WHAT IS REQUIRED: Print exactly the lines from the one containing "bm.faces.new((grid[j][i], grid[j][k], grid[j" through the last line of the listing, both included.

[Start of section]

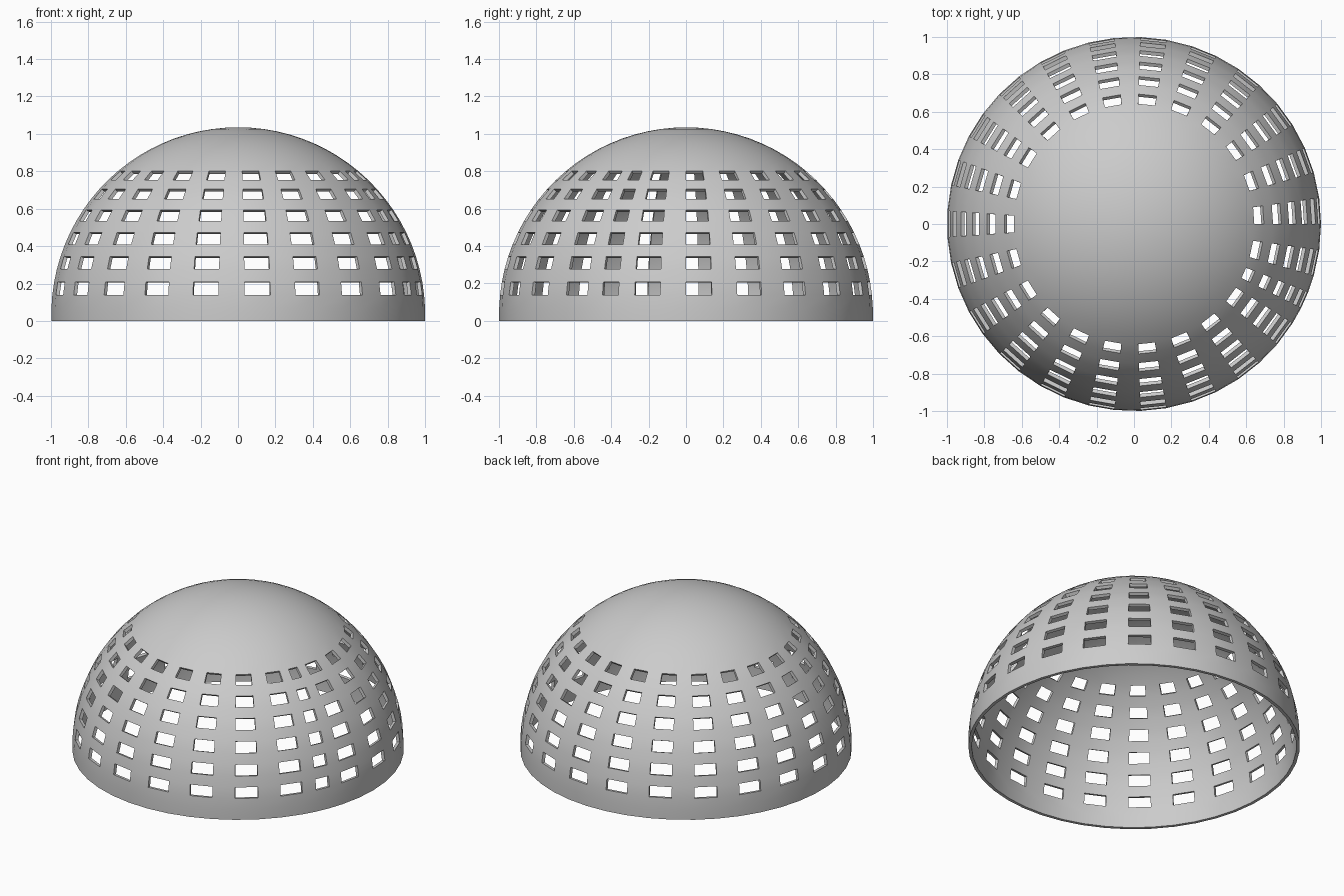
import bpy, bmesh
from math import sin, cos, radians

if "Cube" in bpy.data.objects:
    bpy.data.objects.remove(bpy.data.objects["Cube"])

# Angles of the columns: 8 degree steps, with one span split in three equal parts
columns = [8 * i for i in range(42)] + [328 + 16 / 3, 328 + 32 / 3, 344, 352]
# Angles of the rows: 4 degree steps from just below the equator up to the pole
rows = [-2 + 4 * j for j in range(23)]
window_rows = range(2, 13, 2)
lift = sin(radians(2))

bm = bmesh.new()
grid = [[bm.verts.new((cos(radians(e)) * cos(radians(a)),
                       cos(radians(e)) * sin(radians(a)),
                       sin(radians(e)) + lift)) for a in columns] for e in rows]
pole = bm.verts.new((0, 0, 1 + lift))

# Dome skin, leaving the window cells open
n = len(columns)
for i in range(n):
    k = (i + 1) % n
    for j in range(len(rows) - 1):
        if j in window_rows and i % 2 == 0:
            continue
        bm.faces.new((grid[j][i], grid[j][k], grid[j + 1][k], grid[j + 1][i]))
    bm.faces.new((grid[-1][i], grid[-1][k], pole))

mesh = bpy.data.meshes.new("dome_shell")
bm.to_mesh(mesh)
bm.free()
dome = bpy.data.objects.new("dome_shell", mesh)
bpy.context.collection.objects.link(dome)
bpy.context.view_layer.objects.active = dome
dome.select_set(True)

# Wall thickness, inward
wall = dome.modifiers.new("wall", 'SOLIDIFY')
wall.thickness = 0.02
wall.offset = -1
bpy.ops.object.modifier_apply(modifier="wall")
bpy.ops.object.shade_smooth_by_angle(angle=radians(30))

[End of section]

ANSWER SECTION:
        bm.faces.new((grid[j][i], grid[j][k], grid[j + 1][k], grid[j + 1][i]))
    bm.faces.new((grid[-1][i], grid[-1][k], pole))

mesh = bpy.data.meshes.new("dome_shell")
bm.to_mesh(mesh)
bm.free()
dome = bpy.data.objects.new("dome_shell", mesh)
bpy.context.collection.objects.link(dome)
bpy.context.view_layer.objects.active = dome
dome.select_set(True)

# Wall thickness, inward
wall = dome.modifiers.new("wall", 'SOLIDIFY')
wall.thickness = 0.02
wall.offset = -1
bpy.ops.object.modifier_apply(modifier="wall")
bpy.ops.object.shade_smooth_by_angle(angle=radians(30))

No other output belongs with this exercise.